News from Idaho SILC

Like many people with disabilities, I have a healthy mistrust of the U.S. medical system. My mistrust is based on a lifetime of mistreatment; having been institutionalized when I was younger, pushed from ‘specialist to specialist’ in an effort to fix me. As an adult without medical insurance, I often went without medical care. Then I acquired an indeterminate virus that rendered me a paraplegic.  Since then, the typical medical office has become an even less welcoming place – glaring lights and tightly packed waiting rooms with little room to maneuver. It would be 15 years before I saw an exam table I could transfer to with or without help. Even now, it’s rare that a medical practitioner will poke or prod what ails me, because that would mean a transfer.

I’ve always loved science-y things. Science is reliable. It’s not black and white. Science tests and tests again and changes with time and research. Although I’m not a fan of medical science because it often puts people like me in a box to be fixed, and if not fixed then hidden, it also gave me my wheelchair and medications that enhance my life and give me freedom to pursue the life I choose.

I trusted science when I got vaccinations from the school nurse. I remember the fear in my mother’s voice when talking about kids with polio; how her family moved from Chicago to Phoenix due to a polio outbreak when she was a girl. She was hit with scarlet fever as a child, needing to relearn to walk.

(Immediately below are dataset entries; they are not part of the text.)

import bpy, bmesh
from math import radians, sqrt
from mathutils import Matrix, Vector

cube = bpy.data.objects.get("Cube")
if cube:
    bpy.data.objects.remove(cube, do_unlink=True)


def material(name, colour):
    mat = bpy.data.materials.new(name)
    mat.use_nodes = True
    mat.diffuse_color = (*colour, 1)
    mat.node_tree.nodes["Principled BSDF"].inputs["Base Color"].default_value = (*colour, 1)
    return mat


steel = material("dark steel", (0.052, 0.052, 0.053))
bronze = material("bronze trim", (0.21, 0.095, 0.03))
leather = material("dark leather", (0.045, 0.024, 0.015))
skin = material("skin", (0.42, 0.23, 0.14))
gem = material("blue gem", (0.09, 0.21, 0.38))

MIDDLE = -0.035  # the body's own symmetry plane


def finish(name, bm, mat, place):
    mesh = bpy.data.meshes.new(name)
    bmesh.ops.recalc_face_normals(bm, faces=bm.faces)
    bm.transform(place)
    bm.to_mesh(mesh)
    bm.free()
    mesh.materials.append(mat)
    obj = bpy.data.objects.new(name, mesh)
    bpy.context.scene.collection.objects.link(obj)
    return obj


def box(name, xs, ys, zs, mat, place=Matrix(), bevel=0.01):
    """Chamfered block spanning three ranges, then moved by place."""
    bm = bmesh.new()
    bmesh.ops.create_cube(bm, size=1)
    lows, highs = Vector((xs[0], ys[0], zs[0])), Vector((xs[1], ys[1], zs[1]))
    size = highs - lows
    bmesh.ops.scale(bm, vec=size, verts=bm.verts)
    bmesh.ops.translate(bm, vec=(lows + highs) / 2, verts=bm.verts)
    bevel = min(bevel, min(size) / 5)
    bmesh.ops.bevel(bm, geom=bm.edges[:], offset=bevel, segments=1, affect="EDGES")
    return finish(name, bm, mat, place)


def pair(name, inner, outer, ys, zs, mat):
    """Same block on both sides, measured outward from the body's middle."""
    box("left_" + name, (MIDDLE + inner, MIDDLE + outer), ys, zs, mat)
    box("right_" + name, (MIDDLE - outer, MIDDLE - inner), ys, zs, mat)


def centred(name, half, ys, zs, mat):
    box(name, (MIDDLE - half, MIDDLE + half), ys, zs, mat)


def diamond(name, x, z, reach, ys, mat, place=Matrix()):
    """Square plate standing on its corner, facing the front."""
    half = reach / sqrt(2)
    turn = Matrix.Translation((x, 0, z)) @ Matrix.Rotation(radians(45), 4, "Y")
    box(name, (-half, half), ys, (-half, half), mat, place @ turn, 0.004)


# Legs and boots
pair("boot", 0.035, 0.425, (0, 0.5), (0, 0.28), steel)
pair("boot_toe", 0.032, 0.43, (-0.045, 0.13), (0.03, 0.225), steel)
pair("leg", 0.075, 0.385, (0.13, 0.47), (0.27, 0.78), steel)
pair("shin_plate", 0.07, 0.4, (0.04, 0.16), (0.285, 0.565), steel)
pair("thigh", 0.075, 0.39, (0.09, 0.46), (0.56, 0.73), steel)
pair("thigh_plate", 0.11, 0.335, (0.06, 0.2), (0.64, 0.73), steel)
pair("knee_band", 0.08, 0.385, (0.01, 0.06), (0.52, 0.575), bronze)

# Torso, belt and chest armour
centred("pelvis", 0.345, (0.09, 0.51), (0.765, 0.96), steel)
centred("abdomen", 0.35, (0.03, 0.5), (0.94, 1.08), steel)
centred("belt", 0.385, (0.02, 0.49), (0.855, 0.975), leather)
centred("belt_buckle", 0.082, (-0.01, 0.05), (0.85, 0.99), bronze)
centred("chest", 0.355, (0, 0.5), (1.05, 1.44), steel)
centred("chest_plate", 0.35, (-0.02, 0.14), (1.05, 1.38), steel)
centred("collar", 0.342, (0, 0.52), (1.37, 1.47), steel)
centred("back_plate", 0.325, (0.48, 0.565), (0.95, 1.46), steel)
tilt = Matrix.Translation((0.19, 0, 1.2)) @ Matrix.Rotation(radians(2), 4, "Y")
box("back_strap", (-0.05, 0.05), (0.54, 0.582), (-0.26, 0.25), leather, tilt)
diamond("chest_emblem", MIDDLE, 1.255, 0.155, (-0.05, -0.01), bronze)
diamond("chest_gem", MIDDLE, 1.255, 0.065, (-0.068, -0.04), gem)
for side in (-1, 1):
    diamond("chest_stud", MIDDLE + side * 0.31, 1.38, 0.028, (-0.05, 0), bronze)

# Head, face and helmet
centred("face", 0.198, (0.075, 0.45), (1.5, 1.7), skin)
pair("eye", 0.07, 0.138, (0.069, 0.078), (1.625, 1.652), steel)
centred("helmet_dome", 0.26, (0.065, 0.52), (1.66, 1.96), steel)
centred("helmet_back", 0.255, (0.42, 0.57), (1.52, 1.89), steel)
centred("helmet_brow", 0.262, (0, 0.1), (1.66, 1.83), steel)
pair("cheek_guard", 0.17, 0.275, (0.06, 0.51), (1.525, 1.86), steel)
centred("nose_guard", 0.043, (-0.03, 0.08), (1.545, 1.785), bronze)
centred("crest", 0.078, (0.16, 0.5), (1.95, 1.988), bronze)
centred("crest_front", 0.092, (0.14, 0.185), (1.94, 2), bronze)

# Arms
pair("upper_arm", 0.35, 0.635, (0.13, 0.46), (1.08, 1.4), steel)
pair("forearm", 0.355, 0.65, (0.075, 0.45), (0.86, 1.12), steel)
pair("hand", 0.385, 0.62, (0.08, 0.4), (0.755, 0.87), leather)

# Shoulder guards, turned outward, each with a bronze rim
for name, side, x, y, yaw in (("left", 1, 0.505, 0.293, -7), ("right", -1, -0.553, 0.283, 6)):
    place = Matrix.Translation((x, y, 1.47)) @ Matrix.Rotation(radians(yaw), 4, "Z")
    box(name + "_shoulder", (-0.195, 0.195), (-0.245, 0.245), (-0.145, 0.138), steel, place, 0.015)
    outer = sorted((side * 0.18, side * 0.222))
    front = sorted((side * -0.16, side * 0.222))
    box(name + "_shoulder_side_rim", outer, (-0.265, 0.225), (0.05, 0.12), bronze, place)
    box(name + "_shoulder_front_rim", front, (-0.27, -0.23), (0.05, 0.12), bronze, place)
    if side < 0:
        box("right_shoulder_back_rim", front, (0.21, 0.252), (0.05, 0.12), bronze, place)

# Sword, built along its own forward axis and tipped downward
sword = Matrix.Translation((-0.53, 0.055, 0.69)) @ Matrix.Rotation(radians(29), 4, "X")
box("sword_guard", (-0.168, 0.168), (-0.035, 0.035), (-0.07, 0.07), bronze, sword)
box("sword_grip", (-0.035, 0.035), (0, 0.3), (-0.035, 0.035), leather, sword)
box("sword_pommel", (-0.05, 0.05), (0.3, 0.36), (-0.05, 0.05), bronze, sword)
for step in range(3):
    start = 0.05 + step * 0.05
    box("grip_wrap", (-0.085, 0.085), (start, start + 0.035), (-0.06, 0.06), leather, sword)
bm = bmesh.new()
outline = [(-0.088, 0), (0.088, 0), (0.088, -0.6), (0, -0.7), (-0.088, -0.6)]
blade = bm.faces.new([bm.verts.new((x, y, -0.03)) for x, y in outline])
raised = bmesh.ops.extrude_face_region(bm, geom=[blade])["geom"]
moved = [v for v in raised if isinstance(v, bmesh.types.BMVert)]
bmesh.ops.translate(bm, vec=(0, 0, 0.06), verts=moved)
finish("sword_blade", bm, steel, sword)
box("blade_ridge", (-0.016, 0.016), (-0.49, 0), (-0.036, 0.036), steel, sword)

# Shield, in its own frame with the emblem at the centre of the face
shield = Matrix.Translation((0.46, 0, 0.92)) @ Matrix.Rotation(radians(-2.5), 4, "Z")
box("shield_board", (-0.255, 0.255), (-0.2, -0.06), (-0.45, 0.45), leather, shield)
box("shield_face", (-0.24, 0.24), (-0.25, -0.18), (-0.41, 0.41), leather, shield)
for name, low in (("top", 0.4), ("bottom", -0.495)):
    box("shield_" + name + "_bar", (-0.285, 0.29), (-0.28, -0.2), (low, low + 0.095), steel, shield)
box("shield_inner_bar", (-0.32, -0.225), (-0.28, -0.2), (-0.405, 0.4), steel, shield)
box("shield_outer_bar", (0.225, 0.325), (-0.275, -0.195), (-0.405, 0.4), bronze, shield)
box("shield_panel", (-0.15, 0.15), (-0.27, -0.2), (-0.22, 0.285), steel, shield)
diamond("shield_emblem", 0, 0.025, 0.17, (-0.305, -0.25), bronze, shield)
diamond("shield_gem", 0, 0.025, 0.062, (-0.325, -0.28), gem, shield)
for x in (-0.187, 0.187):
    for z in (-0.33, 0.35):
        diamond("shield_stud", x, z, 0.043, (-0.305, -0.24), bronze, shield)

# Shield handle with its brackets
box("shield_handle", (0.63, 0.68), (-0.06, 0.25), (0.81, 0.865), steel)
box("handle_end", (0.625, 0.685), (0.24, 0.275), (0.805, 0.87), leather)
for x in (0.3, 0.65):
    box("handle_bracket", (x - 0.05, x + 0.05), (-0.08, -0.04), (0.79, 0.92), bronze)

I was initially afraid to vaccinate my kids. What if the unthinkable happened and my kid was crippled as a result of my parental choice? But I talked to my doctor, read a lot and both my kids were fully vaccinated without complication beyond fever, crying and crankiness.

The few people who have serious reactions to vaccines makes it more important that we get them to help protect those who cannot. The reason my kids and grandkids don’t have smallpox vaccination scars is because the disease was eradicated – because enough people were vaccinated. Vaccination is a shared responsibility to people (those I know and love) and my community (those I don’t know and may not even like).

Because of my job I was appointed to the State of Idaho Disaster Medical Advisory Committee (SIDMAC), and the state’s Covid-19 Vaccine Advisory committee in 2020. I learned the vaccines weren’t really rushed, they just streamlined the process. They do not change my DNA, or contain live virus. It provides immunity, and even if I get a breakthrough case, I am much less likely to need hospitalization. You can learn more, visit the CDC or talk to your doctor or another trusted source. Don’t rely on social media. COVID-19 is deadly searious and not a case for Dr. Google.

Independent Living is about supporting each other. It’s about living our best lives, learning new things, and not going through scary stuff alone – peer to peer support! I chose to get vaccinated after I learned more and weighed the risks. I’d rather risk a shot and protect my life, the lives of my loved ones, and friends who can’t get vaccinated and the larger community. Independent Living doesn’t tell us we don’t need people; that we are independent of each other. It tells us that with mutual caring and support, we are part of the community. We are independent and we need each other now more than ever to look out for our communities.